I’ve greatly enjoyed reading your EconLog posts and The Case Against Education, and I have a story about signaling from the world of professional certification that might interest you.  Specifically, it relates to the Chartered Financial Analyst (CFA) program.

Although I never studied economics or finance in college, I’ve just started working as a quantitative analyst in the financial services industry.  Luckily, I became well-acquainted with methods that are useful in quantitative finance (e.g., optimization, partial differential equations, and stochastic calculus) as an undergraduate math major.

I tried out several areas of applied math in graduate school, but never quite settled into a comfortable niche.  So, after searching for a career where I could use those aforementioned quantitative methods on a regular basis, finance seemed like a suitable option.  The only trouble was that I didn’t have any job experience or certifications suggesting an interest in finance.

In order to prove that I was committed to pursuing a career in finance, I signed up for the CFA program; after I passed the first exam, I noticed a sizable uptick in interview requests and eventually accepted an offer to work for a large financial services company.  It’s safe to say that if I had never signed up for the CFA program, I wouldn’t have my current job.

Yet, the time commitment demanded by the CFA program – the CFA Institute, which administers the program, recommends at least 300 hours of studying for each of its three exams – seems to be almost worthless in light of my actual job responsibilities.

The mathematical models that I’ve been using since starting my job are significantly more complex than what is presented in the CFA curriculum.  Corporate finance, financial statements analysis, and most other topics covered in the exams are entirely, or almost entirely, irrelevant to my work.

Even though I would like to stop working towards a credential that won’t improve my job performance, I’ll stick with it for two reasons.  First, it is generally expected that anyone working in qualitative or quantitative portfolio management becomes a CFA charterholder; in line with this expectation, at least half of the people I work with on a regular basis hold the CFA charter.  Second, and more important for my career prospects, the CFA charterholders I work with are disproportionately concentrated in management positions.
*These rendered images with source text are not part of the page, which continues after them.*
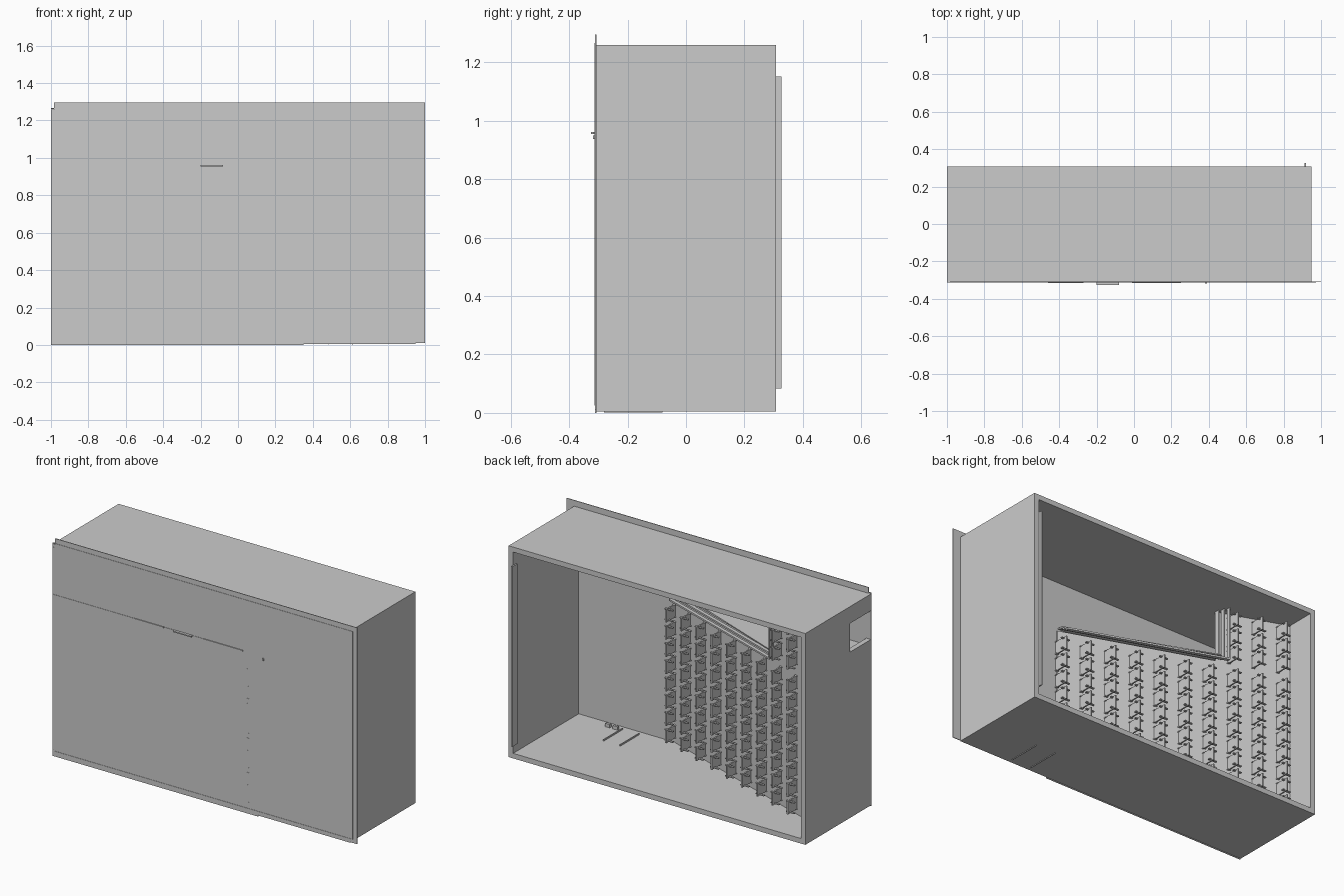
import bpy, bmesh, math
from mathutils import Matrix, Vector

if "Cube" in bpy.data.objects:
    bpy.data.objects.remove(bpy.data.objects["Cube"])


def mesh_object(name, bm):
    me = bpy.data.meshes.new(name)
    bmesh.ops.recalc_face_normals(bm, faces=bm.faces)
    bm.to_mesh(me)
    bm.free()
    ob = bpy.data.objects.new(name, me)
    bpy.context.collection.objects.link(ob)
    return ob


def add_box(bm, x0, x1, y0, y1, z0, z1):
    m = Matrix.Translation(((x0 + x1) / 2, (y0 + y1) / 2, (z0 + z1) / 2))
    m = m @ Matrix.Diagonal((x1 - x0, y1 - y0, z1 - z0, 1))
    bmesh.ops.create_cube(bm, size=1, matrix=m)


def add_prism(bm, pts, offset):
    """Extrude a closed 3D polygon along an offset vector."""
    face = bm.faces.new([bm.verts.new(p) for p in pts])
    ext = bmesh.ops.extrude_face_region(bm, geom=[face], use_keep_orig=True)
    verts = [g for g in ext["geom"] if isinstance(g, bmesh.types.BMVert)]
    bmesh.ops.translate(bm, verts=verts, vec=Vector(offset))


def boxes(name, *dims):
    bm = bmesh.new()
    for d in dims:
        add_box(bm, *d)
    return mesh_object(name, bm)


L, R, F, B, TOP, T = -1.0, 0.95, -0.308, 0.308, 1.26, 0.03
Z0 = 0.005

# Cabinet walls, open at the back
boxes("top_wall", (L, R, F, B, TOP - T, TOP))
boxes("bottom_wall", (L, R, F, B, Z0, Z0 + T))
boxes("right_wall", (R - T, R, F, B, Z0 + T, TOP - T))

# Left wall with a slot at its front edge
bm = bmesh.new()
side = [(F, Z0 + T), (B, Z0 + T), (B, TOP - T), (F, TOP - T),
        (F, 1.16), (-0.11, 1.16), (-0.11, 0.99), (F, 0.99)]
add_prism(bm, [(L, y, z) for y, z in side], (T, 0, 0))
mesh_object("left_wall", bm)

# Front sheet, overhanging at the top and right
bm = bmesh.new()
outline = [(-1, 0), (0.35, 0), (0.35, 0.01), (1, 0.01), (1, 1.295),
           (-0.985, 1.295), (-0.985, 1.26), (-1, 1.26)]
add_prism(bm, [(x, F - 0.003, z) for x, z in outline], (0, 0.004, 0))
mesh_object("front_panel", bm)

# Thin seams on the front sheet
boxes("front_seams",
      (-1, 0.97, F - 0.005, F, 1.262, 1.266),
      (-1, 0.97, F - 0.005, F, 0.028, 0.032),
      (0.968, 0.972, F - 0.005, F, 0.03, 1.266),
      (-1, 0.25, F - 0.005, F, 0.957, 0.961))
boxes("front_ledge",
      (-0.46, -0.27, -0.316, F, 0.955, 0.962),
      (-0.20, -0.08, -0.326, F, 0.955, 0.962),
      (-0.01, 0.25, -0.316, F, 0.955, 0.962))
boxes("front_knob", (0.38, 0.39, -0.318, F, 0.938, 0.95))

# Hinge nubs at the left edge
boxes("hinge_nubs", *[(-1.0, -0.99, F - 0.006, F + 0.005, z, z + 0.012)
                      for z in (0.025, 1.23)])

# Upright strip on the back rim
boxes("back_strip", (R - T - 0.008, R - T, 0.28, 0.327, 0.083, 1.152))

# Slanted board behind the clips, notched for the chute
SLOPE, CX, CY = 0.35, 0.285, -0.262
END = -0.57


def slant(x, off=0.0):
    return CY + SLOPE * (CX - x) + off


bm = bmesh.new()
shape = [(0.28, Z0 + T), (0.28, 0.93), (END, 0.93), (END, TOP - T),
         (L + T, TOP - T), (L + T, Z0 + T)]
add_prism(bm, [(x, slant(x, -0.047), z) for x, z in shape], (0, 0.005, 0))
mesh_object("slanted_board", bm)

# Chute floor above the board
bm = bmesh.new()
floor = [(0.27, F), (L + T, F), (L + T, -0.11), (END, slant(END)), (0.27, slant(0.27, -0.03))]
add_prism(bm, [(x, y, 0.945) for x, y in floor], (0, 0, 0.006))
mesh_object("chute_floor", bm)

# Stepped rails round the notch of the board
bm = bmesh.new()
for i in range(3):
    o, d = -0.04 + 0.025 * i, 0.014 * i
    path = [(0.27, 0.95 - d), (END - d, 0.95 - d), (END - d, TOP - T),
            (END - d - 0.006, TOP - T), (END - d - 0.006, 0.94 - d), (0.27, 0.94 - d)]
    add_prism(bm, [(x, slant(x, o), z) for x, z in path], (0, 0.022, 0))
mesh_object("chute_rails", bm)

# Clips: upright web with short flanges above and below
bm = bmesh.new()
for k in range(10):
    x, y = CX - 0.132 * k, CY + 0.046 * k
    rows = [0.065 + 0.1025 * r for r in range(8)]
    if k > 6:
        rows += [0.925 + 0.1025 * r for r in range(3)]
    for z in rows:
        add_box(bm, x - 0.004, x + 0.004, y - 0.048, y + 0.045, z, z + 0.077)
        for zf in (z + 0.004, z + 0.067):
            add_box(bm, x - 0.035, x + 0.02, y + 0.018, y + 0.03, zf, zf + 0.006)
        add_box(bm, x - 0.03, x - 0.004, y - 0.045, y - 0.039, z + 0.01, z + 0.067)
        for zf in (z, z + 0.073):
            add_box(bm, x - 0.01, x + 0.008, y - 0.05, y - 0.03, zf, zf + 0.004)
mesh_object("clips", bm)

# Small prongs on the cabinet floor
boxes("floor_prongs", *[(x, x + 0.006, -0.28, -0.1, Z0 + T, 0.043) for x in (0.5, 0.61)],
      *[(x, x + 0.03, -0.27, -0.255, Z0 + T, 0.055) for x in (0.63, 0.68)])
boxes("underside_ribs", *[(x, x + 0.004, -0.28, -0.08, 0.001, Z0) for x in (0.48, 0.61)])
On a performance basis, my decision to continue the program seems like a standard example of the sunk cost fallacy in action – or attributable to any number of behavioral biases.  However, the signaling effect of becoming a CFA charterholder, in terms of credibility and promotion potential, would seem to make the investment worthwhile.

Regardless, I greatly appreciate the work you’ve been doing to highlight how signaling can explain a substantial part of the return to education.  Hopefully, credential inflation will abate before a majority of janitors have bachelor’s degrees.